▶ **Requirement**: Looking through the listing that follows, count every line with the string "name" and state the number alone.

--- Supplied data ---

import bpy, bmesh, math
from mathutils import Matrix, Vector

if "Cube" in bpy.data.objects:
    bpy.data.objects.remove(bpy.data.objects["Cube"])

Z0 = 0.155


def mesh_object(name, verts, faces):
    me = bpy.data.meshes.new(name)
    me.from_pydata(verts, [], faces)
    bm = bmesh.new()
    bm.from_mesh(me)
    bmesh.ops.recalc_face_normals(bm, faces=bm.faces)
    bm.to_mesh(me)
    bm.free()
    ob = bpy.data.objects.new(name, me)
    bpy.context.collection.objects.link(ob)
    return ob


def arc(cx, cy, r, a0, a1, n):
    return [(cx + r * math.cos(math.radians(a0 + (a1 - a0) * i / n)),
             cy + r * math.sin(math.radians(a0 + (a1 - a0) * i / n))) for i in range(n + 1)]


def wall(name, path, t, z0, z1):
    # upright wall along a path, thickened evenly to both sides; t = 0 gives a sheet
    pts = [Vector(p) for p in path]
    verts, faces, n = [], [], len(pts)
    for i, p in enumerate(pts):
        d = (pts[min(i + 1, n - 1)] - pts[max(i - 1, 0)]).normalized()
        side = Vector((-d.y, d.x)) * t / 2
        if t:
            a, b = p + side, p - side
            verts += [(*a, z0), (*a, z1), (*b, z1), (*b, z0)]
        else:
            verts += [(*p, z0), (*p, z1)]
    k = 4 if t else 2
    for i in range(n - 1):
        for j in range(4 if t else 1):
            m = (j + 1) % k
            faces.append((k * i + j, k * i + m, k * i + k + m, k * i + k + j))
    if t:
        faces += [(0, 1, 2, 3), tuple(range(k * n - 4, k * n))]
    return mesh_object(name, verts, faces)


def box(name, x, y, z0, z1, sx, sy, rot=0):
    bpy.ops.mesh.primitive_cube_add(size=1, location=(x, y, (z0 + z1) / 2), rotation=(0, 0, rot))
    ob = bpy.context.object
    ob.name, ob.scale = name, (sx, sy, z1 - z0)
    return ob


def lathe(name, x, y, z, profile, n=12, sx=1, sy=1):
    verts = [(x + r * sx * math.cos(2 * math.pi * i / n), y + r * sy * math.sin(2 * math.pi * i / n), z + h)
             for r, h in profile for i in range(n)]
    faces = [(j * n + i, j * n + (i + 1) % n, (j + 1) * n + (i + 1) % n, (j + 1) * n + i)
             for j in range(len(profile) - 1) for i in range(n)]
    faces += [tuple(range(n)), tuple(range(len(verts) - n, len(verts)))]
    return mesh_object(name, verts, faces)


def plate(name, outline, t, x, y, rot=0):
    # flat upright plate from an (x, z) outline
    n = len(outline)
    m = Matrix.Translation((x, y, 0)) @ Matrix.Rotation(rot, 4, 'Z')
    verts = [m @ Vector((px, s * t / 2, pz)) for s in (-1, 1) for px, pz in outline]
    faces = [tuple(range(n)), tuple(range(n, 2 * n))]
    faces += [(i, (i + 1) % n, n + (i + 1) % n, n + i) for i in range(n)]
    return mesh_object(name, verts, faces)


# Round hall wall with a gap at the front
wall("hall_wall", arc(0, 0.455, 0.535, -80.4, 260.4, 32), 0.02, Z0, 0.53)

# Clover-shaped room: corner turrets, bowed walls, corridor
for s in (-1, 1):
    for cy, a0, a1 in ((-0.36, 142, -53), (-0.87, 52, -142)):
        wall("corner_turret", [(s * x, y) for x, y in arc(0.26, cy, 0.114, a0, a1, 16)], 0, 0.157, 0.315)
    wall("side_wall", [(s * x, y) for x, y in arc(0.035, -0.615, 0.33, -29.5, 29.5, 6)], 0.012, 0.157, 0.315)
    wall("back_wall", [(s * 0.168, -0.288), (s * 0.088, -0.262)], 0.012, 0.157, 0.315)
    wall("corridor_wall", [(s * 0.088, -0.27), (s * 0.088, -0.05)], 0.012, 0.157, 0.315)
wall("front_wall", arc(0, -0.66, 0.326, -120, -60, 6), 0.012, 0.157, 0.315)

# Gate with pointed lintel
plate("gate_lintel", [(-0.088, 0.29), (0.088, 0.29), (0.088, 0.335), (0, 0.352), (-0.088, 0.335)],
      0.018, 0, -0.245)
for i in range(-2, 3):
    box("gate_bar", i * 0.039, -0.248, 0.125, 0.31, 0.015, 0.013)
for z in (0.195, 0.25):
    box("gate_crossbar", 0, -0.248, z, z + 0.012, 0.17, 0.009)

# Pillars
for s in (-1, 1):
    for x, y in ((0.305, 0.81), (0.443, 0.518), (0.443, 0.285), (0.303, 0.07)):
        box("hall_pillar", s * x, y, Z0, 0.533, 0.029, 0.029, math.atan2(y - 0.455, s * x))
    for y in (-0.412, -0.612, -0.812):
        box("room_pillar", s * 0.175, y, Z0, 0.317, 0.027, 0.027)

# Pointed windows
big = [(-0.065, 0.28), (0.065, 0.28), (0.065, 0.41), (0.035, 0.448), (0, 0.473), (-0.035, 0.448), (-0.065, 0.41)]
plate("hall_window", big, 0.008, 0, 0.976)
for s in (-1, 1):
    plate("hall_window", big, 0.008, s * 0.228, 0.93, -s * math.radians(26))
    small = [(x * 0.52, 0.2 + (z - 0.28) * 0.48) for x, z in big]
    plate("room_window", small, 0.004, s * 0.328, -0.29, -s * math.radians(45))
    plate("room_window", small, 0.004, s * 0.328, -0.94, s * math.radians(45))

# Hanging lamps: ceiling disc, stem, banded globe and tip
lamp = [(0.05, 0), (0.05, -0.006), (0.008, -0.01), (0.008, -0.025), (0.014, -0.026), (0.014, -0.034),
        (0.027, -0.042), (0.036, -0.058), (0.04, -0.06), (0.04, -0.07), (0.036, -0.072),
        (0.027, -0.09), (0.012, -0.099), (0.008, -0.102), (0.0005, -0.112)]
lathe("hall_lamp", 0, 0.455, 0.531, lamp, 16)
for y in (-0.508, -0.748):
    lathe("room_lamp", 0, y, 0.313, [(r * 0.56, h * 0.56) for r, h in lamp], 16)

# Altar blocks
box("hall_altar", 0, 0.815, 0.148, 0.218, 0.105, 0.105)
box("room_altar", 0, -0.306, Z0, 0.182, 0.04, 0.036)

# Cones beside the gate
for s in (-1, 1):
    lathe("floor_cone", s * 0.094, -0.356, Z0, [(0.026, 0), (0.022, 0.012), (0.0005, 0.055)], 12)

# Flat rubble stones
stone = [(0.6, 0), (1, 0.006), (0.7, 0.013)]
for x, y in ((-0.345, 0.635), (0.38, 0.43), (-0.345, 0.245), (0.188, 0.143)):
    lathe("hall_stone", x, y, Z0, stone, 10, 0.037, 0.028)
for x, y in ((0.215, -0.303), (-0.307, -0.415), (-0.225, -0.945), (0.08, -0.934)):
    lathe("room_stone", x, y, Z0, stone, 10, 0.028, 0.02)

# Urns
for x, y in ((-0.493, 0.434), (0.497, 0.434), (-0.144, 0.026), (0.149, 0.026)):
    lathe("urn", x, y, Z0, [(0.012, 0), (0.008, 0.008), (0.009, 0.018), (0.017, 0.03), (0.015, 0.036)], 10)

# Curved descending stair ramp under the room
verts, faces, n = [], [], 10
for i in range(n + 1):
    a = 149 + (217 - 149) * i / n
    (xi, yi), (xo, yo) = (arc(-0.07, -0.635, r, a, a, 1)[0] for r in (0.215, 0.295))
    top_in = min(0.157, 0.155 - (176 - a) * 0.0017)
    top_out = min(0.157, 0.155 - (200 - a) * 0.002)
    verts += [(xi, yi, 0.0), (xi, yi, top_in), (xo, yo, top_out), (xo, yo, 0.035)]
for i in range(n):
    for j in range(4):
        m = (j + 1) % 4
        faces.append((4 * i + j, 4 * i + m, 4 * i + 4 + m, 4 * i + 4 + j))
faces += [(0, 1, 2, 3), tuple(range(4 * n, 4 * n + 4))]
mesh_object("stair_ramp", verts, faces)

---

▶ **Response for this exercise**: 11